-------- Input data

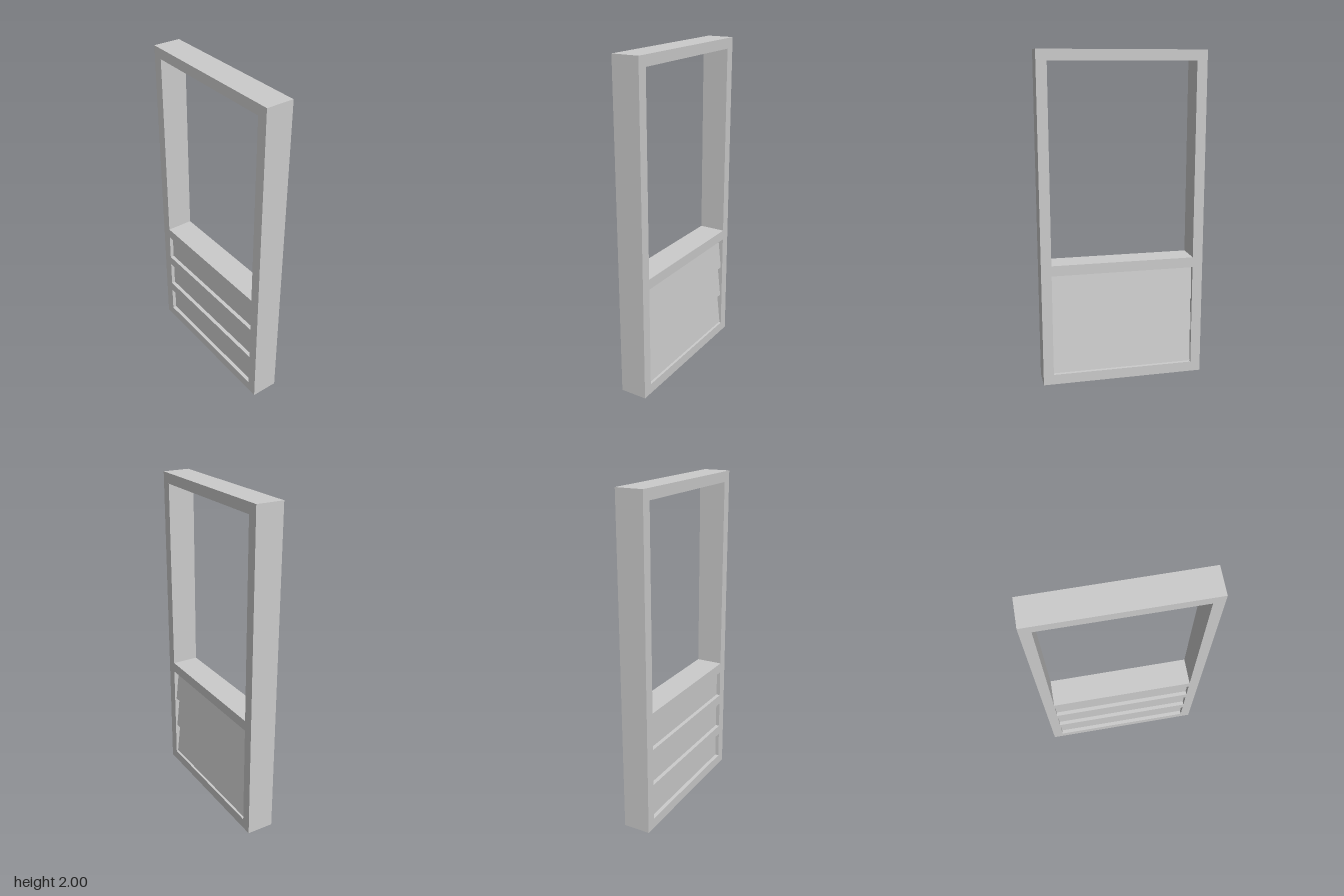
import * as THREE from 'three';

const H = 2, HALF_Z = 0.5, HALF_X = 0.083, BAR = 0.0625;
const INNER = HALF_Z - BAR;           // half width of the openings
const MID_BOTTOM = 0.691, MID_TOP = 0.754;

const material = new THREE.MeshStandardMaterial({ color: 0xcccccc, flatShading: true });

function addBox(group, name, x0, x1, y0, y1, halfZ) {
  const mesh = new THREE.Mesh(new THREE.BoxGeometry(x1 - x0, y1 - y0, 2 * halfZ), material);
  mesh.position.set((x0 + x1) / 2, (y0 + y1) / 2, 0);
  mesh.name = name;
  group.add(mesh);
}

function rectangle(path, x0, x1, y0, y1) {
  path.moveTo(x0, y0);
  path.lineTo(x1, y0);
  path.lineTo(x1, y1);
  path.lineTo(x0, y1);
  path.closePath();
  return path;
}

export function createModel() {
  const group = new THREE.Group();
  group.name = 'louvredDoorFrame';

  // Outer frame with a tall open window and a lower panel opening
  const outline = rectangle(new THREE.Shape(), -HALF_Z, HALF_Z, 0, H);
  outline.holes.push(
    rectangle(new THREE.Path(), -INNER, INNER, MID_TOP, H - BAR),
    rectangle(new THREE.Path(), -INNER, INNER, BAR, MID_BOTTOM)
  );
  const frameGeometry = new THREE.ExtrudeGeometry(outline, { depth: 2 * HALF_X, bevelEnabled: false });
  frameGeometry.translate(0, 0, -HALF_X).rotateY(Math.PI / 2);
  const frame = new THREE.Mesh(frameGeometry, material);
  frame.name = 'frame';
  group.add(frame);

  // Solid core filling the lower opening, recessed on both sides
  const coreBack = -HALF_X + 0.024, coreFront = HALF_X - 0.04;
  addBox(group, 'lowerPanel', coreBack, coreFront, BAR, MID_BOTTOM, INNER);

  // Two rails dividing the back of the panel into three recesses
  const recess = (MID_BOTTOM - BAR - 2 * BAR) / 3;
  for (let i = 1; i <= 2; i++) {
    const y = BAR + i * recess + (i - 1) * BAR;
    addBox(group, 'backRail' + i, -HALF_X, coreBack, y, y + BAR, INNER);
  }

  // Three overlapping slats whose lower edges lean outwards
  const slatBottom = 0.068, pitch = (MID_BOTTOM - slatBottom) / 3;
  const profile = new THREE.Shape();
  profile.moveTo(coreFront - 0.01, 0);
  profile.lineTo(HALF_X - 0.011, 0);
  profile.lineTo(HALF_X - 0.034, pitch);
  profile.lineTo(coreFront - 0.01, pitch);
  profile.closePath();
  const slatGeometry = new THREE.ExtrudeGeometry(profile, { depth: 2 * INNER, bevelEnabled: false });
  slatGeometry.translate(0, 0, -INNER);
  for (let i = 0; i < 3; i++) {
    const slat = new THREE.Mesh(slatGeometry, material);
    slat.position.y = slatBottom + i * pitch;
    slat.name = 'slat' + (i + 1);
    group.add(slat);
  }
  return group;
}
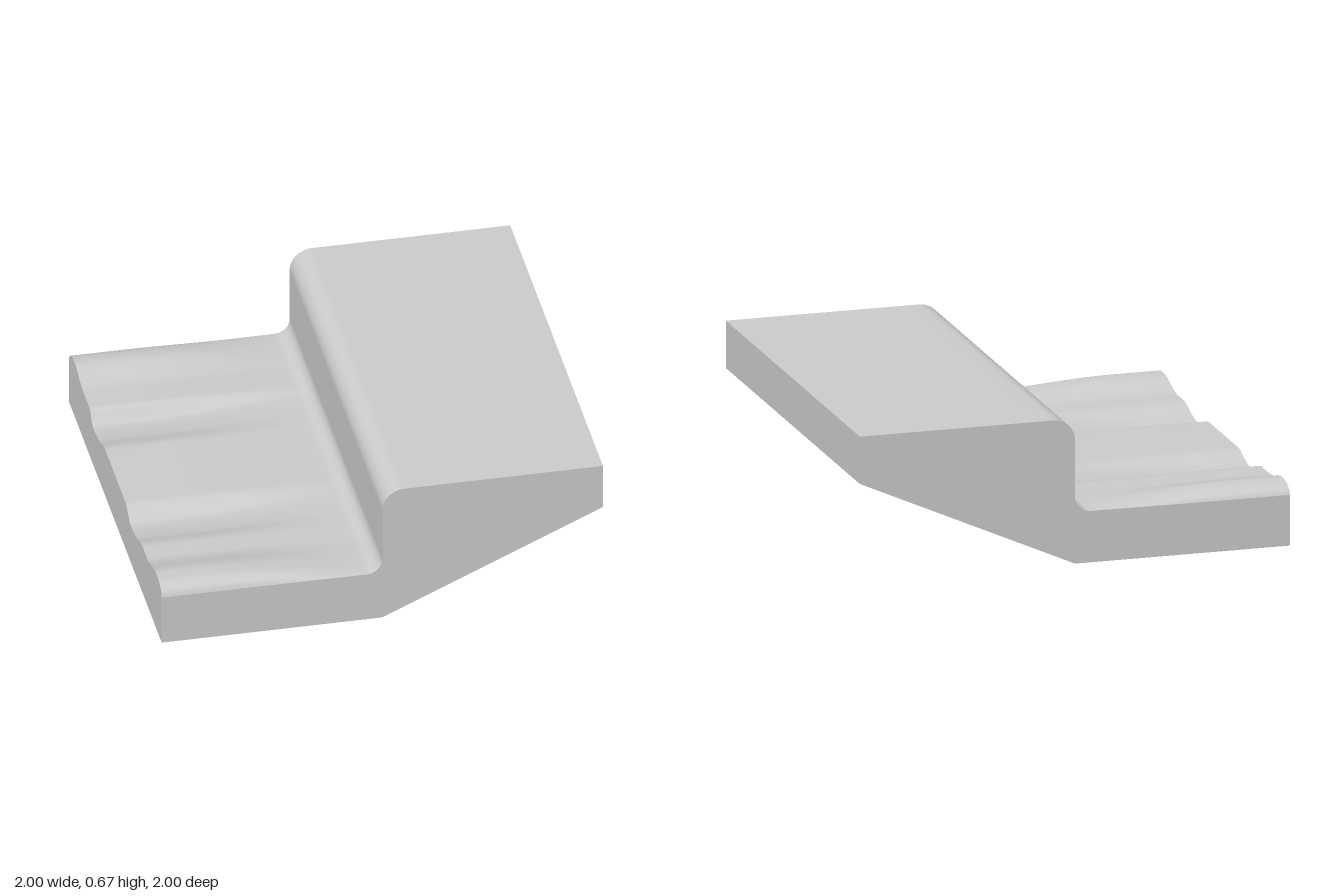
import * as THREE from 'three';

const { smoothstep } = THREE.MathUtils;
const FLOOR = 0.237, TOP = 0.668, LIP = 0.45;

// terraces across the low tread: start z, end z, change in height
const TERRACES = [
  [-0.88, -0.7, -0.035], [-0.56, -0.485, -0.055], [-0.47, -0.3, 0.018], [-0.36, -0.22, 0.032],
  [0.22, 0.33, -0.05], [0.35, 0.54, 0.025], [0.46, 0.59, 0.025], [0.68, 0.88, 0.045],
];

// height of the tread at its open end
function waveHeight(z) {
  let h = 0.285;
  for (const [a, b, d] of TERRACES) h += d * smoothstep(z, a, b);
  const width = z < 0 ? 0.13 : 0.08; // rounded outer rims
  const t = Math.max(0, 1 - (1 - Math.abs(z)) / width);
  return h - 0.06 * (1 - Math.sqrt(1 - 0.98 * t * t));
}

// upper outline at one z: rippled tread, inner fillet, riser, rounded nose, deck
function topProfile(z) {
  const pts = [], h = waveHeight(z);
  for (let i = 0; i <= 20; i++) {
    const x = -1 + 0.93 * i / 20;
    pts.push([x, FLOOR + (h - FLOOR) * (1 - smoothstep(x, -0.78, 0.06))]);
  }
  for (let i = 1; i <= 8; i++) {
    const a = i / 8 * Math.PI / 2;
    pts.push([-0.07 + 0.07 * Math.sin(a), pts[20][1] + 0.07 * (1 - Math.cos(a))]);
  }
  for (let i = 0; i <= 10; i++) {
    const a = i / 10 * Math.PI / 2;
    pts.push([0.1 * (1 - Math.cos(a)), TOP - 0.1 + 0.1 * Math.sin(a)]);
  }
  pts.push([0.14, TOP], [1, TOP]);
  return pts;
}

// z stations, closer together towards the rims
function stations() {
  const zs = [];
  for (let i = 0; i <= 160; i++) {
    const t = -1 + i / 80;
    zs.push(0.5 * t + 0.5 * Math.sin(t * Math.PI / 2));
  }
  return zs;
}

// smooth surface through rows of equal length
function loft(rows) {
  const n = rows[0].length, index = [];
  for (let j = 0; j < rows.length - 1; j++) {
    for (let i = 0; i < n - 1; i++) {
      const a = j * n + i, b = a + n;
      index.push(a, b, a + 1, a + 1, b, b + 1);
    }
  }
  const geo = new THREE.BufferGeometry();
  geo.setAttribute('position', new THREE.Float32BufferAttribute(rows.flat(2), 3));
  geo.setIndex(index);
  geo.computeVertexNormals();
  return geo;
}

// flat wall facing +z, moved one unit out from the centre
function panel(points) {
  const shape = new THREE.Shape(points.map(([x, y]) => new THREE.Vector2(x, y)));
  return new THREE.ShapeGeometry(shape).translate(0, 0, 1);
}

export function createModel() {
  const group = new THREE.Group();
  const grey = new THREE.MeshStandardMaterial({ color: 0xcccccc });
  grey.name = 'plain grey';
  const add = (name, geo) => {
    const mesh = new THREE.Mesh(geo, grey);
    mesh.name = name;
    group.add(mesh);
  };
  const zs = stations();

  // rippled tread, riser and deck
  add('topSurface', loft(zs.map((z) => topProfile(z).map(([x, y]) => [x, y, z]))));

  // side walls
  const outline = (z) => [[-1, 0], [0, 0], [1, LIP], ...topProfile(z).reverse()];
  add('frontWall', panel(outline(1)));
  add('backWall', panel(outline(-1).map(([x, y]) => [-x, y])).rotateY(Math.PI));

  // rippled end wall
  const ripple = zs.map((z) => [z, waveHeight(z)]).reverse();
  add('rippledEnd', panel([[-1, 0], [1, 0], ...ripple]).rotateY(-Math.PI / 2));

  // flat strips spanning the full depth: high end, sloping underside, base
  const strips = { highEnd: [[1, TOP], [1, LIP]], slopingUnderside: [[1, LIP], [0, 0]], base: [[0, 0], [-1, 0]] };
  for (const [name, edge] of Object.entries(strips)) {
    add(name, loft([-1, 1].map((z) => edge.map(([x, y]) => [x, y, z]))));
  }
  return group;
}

----------------

Work instruction: All of the lines above should be copied exactly, apart from the pictures.

Answer to this exercise:
import * as THREE from 'three';

const H = 2, HALF_Z = 0.5, HALF_X = 0.083, BAR = 0.0625;
const INNER = HALF_Z - BAR;           // half width of the openings
const MID_BOTTOM = 0.691, MID_TOP = 0.754;

const material = new THREE.MeshStandardMaterial({ color: 0xcccccc, flatShading: true });

function addBox(group, name, x0, x1, y0, y1, halfZ) {
  const mesh = new THREE.Mesh(new THREE.BoxGeometry(x1 - x0, y1 - y0, 2 * halfZ), material);
  mesh.position.set((x0 + x1) / 2, (y0 + y1) / 2, 0);
  mesh.name = name;
  group.add(mesh);
}

function rectangle(path, x0, x1, y0, y1) {
  path.moveTo(x0, y0);
  path.lineTo(x1, y0);
  path.lineTo(x1, y1);
  path.lineTo(x0, y1);
  path.closePath();
  return path;
}

export function createModel() {
  const group = new THREE.Group();
  group.name = 'louvredDoorFrame';

  // Outer frame with a tall open window and a lower panel opening
  const outline = rectangle(new THREE.Shape(), -HALF_Z, HALF_Z, 0, H);
  outline.holes.push(
    rectangle(new THREE.Path(), -INNER, INNER, MID_TOP, H - BAR),
    rectangle(new THREE.Path(), -INNER, INNER, BAR, MID_BOTTOM)
  );
  const frameGeometry = new THREE.ExtrudeGeometry(outline, { depth: 2 * HALF_X, bevelEnabled: false });
  frameGeometry.translate(0, 0, -HALF_X).rotateY(Math.PI / 2);
  const frame = new THREE.Mesh(frameGeometry, material);
  frame.name = 'frame';
  group.add(frame);

  // Solid core filling the lower opening, recessed on both sides
  const coreBack = -HALF_X + 0.024, coreFront = HALF_X - 0.04;
  addBox(group, 'lowerPanel', coreBack, coreFront, BAR, MID_BOTTOM, INNER);

  // Two rails dividing the back of the panel into three recesses
  const recess = (MID_BOTTOM - BAR - 2 * BAR) / 3;
  for (let i = 1; i <= 2; i++) {
    const y = BAR + i * recess + (i - 1) * BAR;
    addBox(group, 'backRail' + i, -HALF_X, coreBack, y, y + BAR, INNER);
  }

  // Three overlapping slats whose lower edges lean outwards
  const slatBottom = 0.068, pitch = (MID_BOTTOM - slatBottom) / 3;
  const profile = new THREE.Shape();
  profile.moveTo(coreFront - 0.01, 0);
  profile.lineTo(HALF_X - 0.011, 0);
  profile.lineTo(HALF_X - 0.034, pitch);
  profile.lineTo(coreFront - 0.01, pitch);
  profile.closePath();
  const slatGeometry = new THREE.ExtrudeGeometry(profile, { depth: 2 * INNER, bevelEnabled: false });
  slatGeometry.translate(0, 0, -INNER);
  for (let i = 0; i < 3; i++) {
    const slat = new THREE.Mesh(slatGeometry, material);
    slat.position.y = slatBottom + i * pitch;
    slat.name = 'slat' + (i + 1);
    group.add(slat);
  }
  return group;
}
import * as THREE from 'three';

const { smoothstep } = THREE.MathUtils;
const FLOOR = 0.237, TOP = 0.668, LIP = 0.45;

// terraces across the low tread: start z, end z, change in height
const TERRACES = [
  [-0.88, -0.7, -0.035], [-0.56, -0.485, -0.055], [-0.47, -0.3, 0.018], [-0.36, -0.22, 0.032],
  [0.22, 0.33, -0.05], [0.35, 0.54, 0.025], [0.46, 0.59, 0.025], [0.68, 0.88, 0.045],
];

// height of the tread at its open end
function waveHeight(z) {
  let h = 0.285;
  for (const [a, b, d] of TERRACES) h += d * smoothstep(z, a, b);
  const width = z < 0 ? 0.13 : 0.08; // rounded outer rims
  const t = Math.max(0, 1 - (1 - Math.abs(z)) / width);
  return h - 0.06 * (1 - Math.sqrt(1 - 0.98 * t * t));
}

// upper outline at one z: rippled tread, inner fillet, riser, rounded nose, deck
function topProfile(z) {
  const pts = [], h = waveHeight(z);
  for (let i = 0; i <= 20; i++) {
    const x = -1 + 0.93 * i / 20;
    pts.push([x, FLOOR + (h - FLOOR) * (1 - smoothstep(x, -0.78, 0.06))]);
  }
  for (let i = 1; i <= 8; i++) {
    const a = i / 8 * Math.PI / 2;
    pts.push([-0.07 + 0.07 * Math.sin(a), pts[20][1] + 0.07 * (1 - Math.cos(a))]);
  }
  for (let i = 0; i <= 10; i++) {
    const a = i / 10 * Math.PI / 2;
    pts.push([0.1 * (1 - Math.cos(a)), TOP - 0.1 + 0.1 * Math.sin(a)]);
  }
  pts.push([0.14, TOP], [1, TOP]);
  return pts;
}

// z stations, closer together towards the rims
function stations() {
  const zs = [];
  for (let i = 0; i <= 160; i++) {
    const t = -1 + i / 80;
    zs.push(0.5 * t + 0.5 * Math.sin(t * Math.PI / 2));
  }
  return zs;
}

// smooth surface through rows of equal length
function loft(rows) {
  const n = rows[0].length, index = [];
  for (let j = 0; j < rows.length - 1; j++) {
    for (let i = 0; i < n - 1; i++) {
      const a = j * n + i, b = a + n;
      index.push(a, b, a + 1, a + 1, b, b + 1);
    }
  }
  const geo = new THREE.BufferGeometry();
  geo.setAttribute('position', new THREE.Float32BufferAttribute(rows.flat(2), 3));
  geo.setIndex(index);
  geo.computeVertexNormals();
  return geo;
}

// flat wall facing +z, moved one unit out from the centre
function panel(points) {
  const shape = new THREE.Shape(points.map(([x, y]) => new THREE.Vector2(x, y)));
  return new THREE.ShapeGeometry(shape).translate(0, 0, 1);
}

export function createModel() {
  const group = new THREE.Group();
  const grey = new THREE.MeshStandardMaterial({ color: 0xcccccc });
  grey.name = 'plain grey';
  const add = (name, geo) => {
    const mesh = new THREE.Mesh(geo, grey);
    mesh.name = name;
    group.add(mesh);
  };
  const zs = stations();

  // rippled tread, riser and deck
  add('topSurface', loft(zs.map((z) => topProfile(z).map(([x, y]) => [x, y, z]))));

  // side walls
  const outline = (z) => [[-1, 0], [0, 0], [1, LIP], ...topProfile(z).reverse()];
  add('frontWall', panel(outline(1)));
  add('backWall', panel(outline(-1).map(([x, y]) => [-x, y])).rotateY(Math.PI));

  // rippled end wall
  const ripple = zs.map((z) => [z, waveHeight(z)]).reverse();
  add('rippledEnd', panel([[-1, 0], [1, 0], ...ripple]).rotateY(-Math.PI / 2));

  // flat strips spanning the full depth: high end, sloping underside, base
  const strips = { highEnd: [[1, TOP], [1, LIP]], slopingUnderside: [[1, LIP], [0, 0]], base: [[0, 0], [-1, 0]] };
  for (const [name, edge] of Object.entries(strips)) {
    add(name, loft([-1, 1].map((z) => edge.map(([x, y]) => [x, y, z]))));
  }
  return group;
}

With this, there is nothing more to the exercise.